Carbon DeFi distinguishes itself from existing automated market makers (AMMs) in several key ways:
Adjustable Fee: Users who provide liquidity ("makers") can set a specific buy range and a specific sell range for their tokens, which establishes a custom fee/spread, instead of all makers having to adopt the fee that is prescribed by the AMM.
Rotating Liquidity: Liquidity is automatically moved between the maker's selected buy/sell ranges as orders are executed.
Irreversible Orders: User liquidity trades in one direction, irreversibly.
MEV Resistance: Spot trading is protected from MEV sandwich attacks.
Users who create strategies in Carbon DeFi ("makers") are similar to liquidity providers in existing AMMs in that their activities supply liquidity for trading, and they collect fees from other users ("takers") who perform spot trades using their liquidity.
However, Carbon DeFi is unique in that each individual maker can customize the fee they collect from trades - i.e., the difference between their selected buy and sell ranges.
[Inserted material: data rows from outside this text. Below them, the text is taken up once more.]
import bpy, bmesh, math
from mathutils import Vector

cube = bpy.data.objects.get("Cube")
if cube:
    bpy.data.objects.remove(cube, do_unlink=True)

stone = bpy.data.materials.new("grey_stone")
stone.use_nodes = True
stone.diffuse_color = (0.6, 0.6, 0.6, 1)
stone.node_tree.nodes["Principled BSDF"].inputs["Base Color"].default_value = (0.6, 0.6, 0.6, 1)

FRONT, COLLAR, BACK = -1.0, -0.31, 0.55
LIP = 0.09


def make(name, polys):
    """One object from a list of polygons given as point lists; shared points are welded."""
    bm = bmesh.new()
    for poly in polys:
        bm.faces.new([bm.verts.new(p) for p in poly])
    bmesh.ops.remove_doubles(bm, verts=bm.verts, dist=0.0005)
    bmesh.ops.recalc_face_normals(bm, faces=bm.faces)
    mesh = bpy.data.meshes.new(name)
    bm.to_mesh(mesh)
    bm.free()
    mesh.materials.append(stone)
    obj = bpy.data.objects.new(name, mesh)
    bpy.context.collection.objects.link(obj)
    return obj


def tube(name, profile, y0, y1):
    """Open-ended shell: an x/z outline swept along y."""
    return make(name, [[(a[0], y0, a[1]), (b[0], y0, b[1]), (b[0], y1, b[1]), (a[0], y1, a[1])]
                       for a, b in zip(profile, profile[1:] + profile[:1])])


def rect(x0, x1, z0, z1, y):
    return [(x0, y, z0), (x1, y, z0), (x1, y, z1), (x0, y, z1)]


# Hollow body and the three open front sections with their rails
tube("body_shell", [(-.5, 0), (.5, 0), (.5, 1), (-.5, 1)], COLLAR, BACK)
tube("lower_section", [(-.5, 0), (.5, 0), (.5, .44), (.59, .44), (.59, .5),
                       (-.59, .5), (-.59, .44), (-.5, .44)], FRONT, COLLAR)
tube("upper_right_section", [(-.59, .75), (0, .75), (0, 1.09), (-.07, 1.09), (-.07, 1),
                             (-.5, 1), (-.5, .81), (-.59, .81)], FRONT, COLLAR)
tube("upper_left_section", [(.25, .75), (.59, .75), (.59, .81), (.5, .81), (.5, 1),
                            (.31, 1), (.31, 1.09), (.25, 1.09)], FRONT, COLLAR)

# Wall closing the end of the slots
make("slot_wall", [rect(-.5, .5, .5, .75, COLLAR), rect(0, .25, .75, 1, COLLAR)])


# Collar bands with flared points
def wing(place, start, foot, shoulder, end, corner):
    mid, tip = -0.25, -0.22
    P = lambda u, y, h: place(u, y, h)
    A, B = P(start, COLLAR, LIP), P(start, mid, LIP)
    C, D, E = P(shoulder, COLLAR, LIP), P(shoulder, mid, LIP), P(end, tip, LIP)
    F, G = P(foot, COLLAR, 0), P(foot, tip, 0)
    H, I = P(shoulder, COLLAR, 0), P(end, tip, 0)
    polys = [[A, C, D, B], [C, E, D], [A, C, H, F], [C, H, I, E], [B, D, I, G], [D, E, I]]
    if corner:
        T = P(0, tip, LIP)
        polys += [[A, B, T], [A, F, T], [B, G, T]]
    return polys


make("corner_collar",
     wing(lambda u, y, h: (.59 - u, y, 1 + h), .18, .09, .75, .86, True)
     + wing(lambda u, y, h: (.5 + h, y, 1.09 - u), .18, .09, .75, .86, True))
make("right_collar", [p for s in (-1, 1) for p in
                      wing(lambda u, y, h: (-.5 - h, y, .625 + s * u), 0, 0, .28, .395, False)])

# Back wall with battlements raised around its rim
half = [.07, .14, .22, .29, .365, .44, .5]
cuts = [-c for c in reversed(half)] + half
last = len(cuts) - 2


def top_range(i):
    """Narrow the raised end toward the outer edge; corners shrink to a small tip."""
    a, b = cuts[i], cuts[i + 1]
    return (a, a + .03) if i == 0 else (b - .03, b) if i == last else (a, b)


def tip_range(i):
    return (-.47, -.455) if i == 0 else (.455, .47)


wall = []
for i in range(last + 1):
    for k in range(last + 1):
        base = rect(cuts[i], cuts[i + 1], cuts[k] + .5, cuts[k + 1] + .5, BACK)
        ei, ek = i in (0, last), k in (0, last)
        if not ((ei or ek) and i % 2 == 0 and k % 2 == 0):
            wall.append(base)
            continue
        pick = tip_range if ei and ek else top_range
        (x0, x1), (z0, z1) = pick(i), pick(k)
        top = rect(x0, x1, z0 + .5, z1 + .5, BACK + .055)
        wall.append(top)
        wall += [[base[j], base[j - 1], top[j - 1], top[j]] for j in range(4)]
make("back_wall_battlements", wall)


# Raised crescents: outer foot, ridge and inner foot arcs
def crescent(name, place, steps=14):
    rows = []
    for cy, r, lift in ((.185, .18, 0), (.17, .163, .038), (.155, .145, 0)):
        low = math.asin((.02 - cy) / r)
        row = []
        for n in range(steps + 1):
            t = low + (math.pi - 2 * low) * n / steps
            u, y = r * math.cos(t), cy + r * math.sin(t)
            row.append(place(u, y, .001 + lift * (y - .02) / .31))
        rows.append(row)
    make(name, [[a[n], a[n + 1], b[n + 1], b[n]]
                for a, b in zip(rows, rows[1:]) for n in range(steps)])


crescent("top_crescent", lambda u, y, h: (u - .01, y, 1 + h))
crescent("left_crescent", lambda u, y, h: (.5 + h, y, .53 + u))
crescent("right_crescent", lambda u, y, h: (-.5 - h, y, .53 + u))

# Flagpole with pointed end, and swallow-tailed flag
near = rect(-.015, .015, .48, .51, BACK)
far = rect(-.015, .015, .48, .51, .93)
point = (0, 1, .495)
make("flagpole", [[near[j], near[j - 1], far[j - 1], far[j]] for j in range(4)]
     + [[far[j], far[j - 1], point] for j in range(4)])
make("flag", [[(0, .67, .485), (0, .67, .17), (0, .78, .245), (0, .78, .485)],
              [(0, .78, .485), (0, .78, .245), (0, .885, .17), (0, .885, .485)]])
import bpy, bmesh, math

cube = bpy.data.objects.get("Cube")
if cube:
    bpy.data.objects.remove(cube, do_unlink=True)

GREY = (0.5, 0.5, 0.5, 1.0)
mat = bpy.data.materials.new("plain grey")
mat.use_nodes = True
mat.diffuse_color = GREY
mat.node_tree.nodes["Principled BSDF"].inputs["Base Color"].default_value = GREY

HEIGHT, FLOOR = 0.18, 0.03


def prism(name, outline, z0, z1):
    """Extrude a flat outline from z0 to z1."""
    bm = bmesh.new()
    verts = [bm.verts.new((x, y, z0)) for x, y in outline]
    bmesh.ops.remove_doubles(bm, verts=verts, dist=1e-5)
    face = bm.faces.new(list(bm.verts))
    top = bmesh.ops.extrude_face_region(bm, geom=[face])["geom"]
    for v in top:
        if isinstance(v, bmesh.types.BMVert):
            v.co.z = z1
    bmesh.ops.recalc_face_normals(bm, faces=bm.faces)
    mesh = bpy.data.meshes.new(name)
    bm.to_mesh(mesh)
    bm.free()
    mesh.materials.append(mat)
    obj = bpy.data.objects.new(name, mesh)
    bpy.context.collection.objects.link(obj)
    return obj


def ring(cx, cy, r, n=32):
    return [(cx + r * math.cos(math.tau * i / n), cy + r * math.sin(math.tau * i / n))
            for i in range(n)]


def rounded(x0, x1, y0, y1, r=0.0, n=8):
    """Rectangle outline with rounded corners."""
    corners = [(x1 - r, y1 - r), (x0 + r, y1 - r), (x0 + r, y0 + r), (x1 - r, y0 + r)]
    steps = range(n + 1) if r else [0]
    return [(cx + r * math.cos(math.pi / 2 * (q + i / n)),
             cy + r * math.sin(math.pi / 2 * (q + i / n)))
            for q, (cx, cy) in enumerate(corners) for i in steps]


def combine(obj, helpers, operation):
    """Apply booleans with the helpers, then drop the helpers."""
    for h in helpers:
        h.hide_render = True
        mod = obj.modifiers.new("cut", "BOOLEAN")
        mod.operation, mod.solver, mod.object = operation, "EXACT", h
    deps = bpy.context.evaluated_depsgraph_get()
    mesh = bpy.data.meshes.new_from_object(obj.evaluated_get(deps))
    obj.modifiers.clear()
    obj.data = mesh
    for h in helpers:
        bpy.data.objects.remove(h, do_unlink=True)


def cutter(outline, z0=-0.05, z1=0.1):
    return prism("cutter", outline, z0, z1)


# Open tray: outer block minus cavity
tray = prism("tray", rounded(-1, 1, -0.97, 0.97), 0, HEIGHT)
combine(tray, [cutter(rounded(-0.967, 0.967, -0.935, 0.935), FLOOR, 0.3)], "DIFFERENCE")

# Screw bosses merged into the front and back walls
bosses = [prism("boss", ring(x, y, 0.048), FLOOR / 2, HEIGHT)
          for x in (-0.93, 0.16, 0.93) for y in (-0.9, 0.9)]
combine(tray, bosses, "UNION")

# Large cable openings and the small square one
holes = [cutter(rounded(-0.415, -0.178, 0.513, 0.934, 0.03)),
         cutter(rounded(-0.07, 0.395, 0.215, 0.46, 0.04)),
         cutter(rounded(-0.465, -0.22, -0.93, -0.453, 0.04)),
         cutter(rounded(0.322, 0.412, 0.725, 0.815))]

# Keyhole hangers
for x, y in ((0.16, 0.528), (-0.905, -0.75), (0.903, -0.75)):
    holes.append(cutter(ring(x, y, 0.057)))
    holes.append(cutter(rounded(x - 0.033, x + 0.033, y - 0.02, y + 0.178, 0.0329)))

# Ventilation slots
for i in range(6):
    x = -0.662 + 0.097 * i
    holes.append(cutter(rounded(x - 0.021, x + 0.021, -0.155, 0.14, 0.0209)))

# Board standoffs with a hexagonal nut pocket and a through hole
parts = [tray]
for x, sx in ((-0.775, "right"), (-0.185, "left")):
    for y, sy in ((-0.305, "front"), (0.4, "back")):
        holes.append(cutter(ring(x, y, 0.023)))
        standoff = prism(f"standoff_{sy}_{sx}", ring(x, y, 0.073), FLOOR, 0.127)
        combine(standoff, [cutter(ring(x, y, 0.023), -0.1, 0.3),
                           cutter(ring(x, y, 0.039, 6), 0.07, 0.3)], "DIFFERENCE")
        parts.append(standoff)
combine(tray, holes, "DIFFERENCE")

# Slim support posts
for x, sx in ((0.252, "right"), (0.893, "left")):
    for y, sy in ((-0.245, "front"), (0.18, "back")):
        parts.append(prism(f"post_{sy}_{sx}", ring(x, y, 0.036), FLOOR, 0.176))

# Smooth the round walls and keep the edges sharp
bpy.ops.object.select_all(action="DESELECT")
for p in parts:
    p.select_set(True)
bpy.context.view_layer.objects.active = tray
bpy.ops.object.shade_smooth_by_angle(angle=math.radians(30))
While legacy AMMs force their liquidity providers to adopt the fee of the AMM they're providing liquidity to, Carbon DeFi lets LPs set their own personalized fee (or spread) by selecting the specific price(s) where they'd like to buy and sell their tokens.
When a user provides liquidity in existing on-chain liquidity protocols/AMMs, their position buys and sells tokens using a single pricing curve ("bonding curve").
In Carbon DeFi, each user position consists of two bonding curves (or "orders") - one for buying and one for selling. When a user deposits a token pair, each token in the pair has one custom curve based on settings decided by the user. Once your position buys or sells at your desired price, your liquidity is automatically rotated to its paired curve, and vice versa.
In the case of a single-use limit or range order on Carbon DeFi, as the order is executed, liquidity is taken "off-curve" and shifted to an inactive paired order, where it sits idle until the maker withdraws their position.
In the case of a recurring strategy, buy and sell orders trade in perpetuity, and liquidity continuously shifts between the paired orders as trades are executed, until the user chooses to stop the strategy. Such a strategy offers to buy in one price range and sell in a higher range akin to a "Grid Trading" or "Scalping" strategy.
Unidirectional, Irreversible Orders
In existing concentrated liquidity protocols like Uniswap V3, executed orders may be reversed when markets retrace. This is due the bidirectional nature of AMM liquidity: Once a buy order for one asset is traded against, a sell order for the other asset is placed at the same price. To avoid order reversal, users must manually monitor and withdraw their liquidity upon execution (or rely on external tooling to do so).
In contrast, limit/range orders in Carbon DeFi flow in a single direction and are therefore irreversible on execution. This removes the need for users to constantly monitor their orders and manually withdraw in time, or rely on a third-party to do so. Read more about Carbon DeFi limit orders.
Due to the irreversibility of Carbon DeFi orders, spot trades that execute against Carbon DeFi strategies are protected from MEV sandwich attacks. Read more about Carbon DeFi and MEV.